The answer is a single figure: how many lines below contain the word "half".

DATA SUPPLIED: Begin

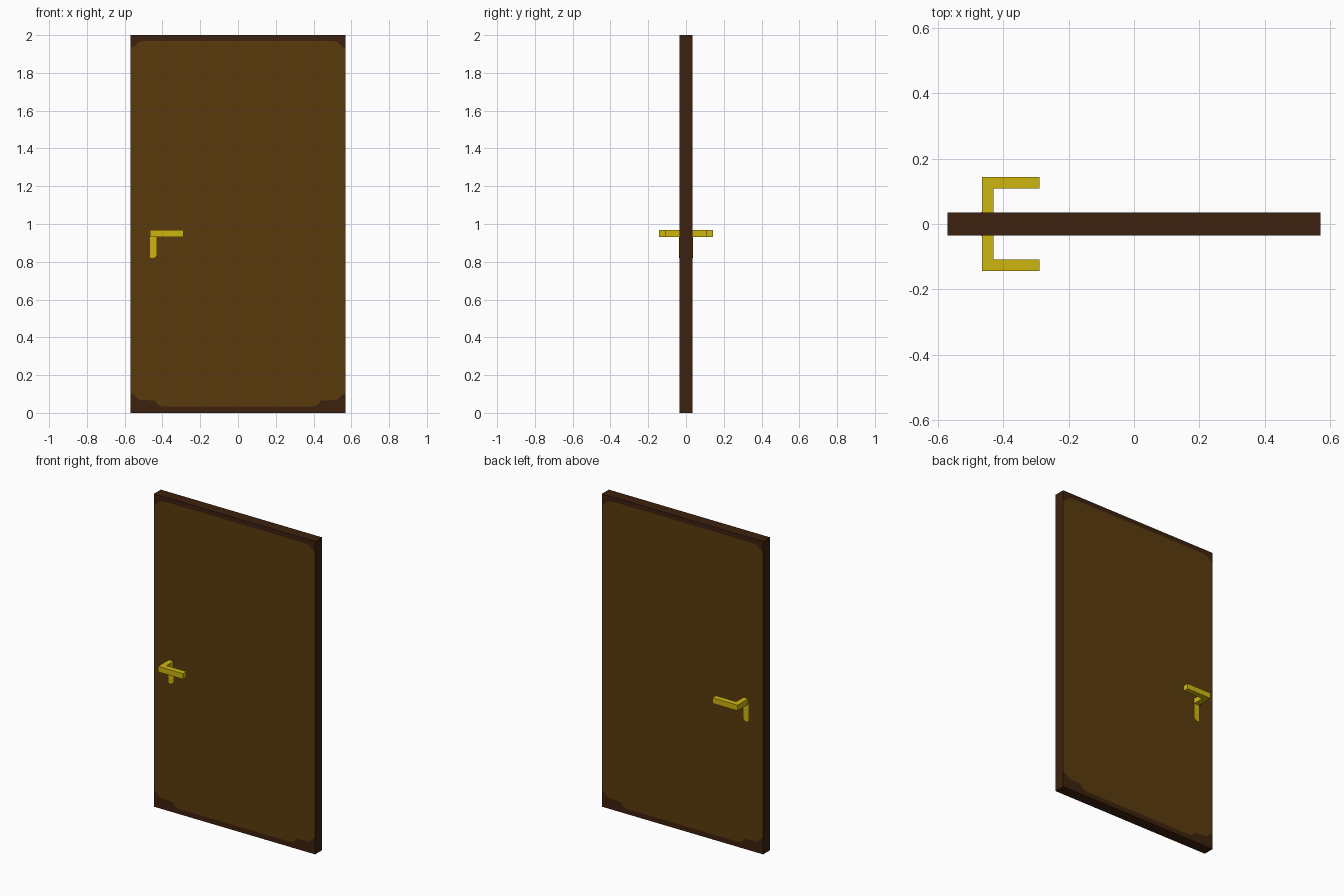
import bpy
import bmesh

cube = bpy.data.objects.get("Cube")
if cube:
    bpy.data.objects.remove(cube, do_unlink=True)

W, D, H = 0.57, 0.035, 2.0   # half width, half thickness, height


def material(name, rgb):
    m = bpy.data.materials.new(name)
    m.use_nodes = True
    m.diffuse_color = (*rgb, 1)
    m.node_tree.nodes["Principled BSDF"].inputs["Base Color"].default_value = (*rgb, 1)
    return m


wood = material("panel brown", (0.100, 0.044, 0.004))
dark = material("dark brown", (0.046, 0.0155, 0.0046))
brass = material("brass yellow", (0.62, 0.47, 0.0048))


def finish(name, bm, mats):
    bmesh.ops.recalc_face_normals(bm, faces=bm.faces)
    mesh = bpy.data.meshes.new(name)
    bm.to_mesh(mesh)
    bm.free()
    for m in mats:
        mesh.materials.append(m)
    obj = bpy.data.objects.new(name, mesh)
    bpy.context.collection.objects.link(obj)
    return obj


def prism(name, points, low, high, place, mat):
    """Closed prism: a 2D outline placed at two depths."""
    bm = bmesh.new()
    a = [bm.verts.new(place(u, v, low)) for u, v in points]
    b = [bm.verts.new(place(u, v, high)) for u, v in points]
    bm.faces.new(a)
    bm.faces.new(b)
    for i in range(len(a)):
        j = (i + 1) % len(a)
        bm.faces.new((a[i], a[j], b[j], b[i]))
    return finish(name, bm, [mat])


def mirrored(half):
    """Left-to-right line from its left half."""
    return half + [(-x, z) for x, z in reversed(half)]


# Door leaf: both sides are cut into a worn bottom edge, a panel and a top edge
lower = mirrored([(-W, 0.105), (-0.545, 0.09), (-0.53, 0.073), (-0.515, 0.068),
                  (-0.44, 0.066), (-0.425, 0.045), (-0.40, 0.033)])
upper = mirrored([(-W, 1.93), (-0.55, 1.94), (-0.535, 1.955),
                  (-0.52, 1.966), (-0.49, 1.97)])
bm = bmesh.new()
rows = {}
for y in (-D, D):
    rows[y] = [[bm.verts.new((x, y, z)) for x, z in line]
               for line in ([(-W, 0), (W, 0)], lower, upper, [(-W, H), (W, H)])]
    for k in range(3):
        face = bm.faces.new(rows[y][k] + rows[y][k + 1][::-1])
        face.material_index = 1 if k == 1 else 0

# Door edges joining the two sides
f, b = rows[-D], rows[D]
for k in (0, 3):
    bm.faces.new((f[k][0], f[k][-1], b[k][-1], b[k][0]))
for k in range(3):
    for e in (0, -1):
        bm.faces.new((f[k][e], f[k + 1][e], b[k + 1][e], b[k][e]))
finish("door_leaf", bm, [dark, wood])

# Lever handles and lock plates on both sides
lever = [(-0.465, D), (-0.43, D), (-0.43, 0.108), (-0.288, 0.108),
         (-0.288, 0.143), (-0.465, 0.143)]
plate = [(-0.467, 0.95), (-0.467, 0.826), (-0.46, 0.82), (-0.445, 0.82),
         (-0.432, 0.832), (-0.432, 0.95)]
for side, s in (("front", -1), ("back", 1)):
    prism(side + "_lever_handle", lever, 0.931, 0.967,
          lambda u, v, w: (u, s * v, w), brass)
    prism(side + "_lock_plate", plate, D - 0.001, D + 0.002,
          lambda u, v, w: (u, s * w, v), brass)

DATA SUPPLIED: End

§ **ANSWER AREA**
4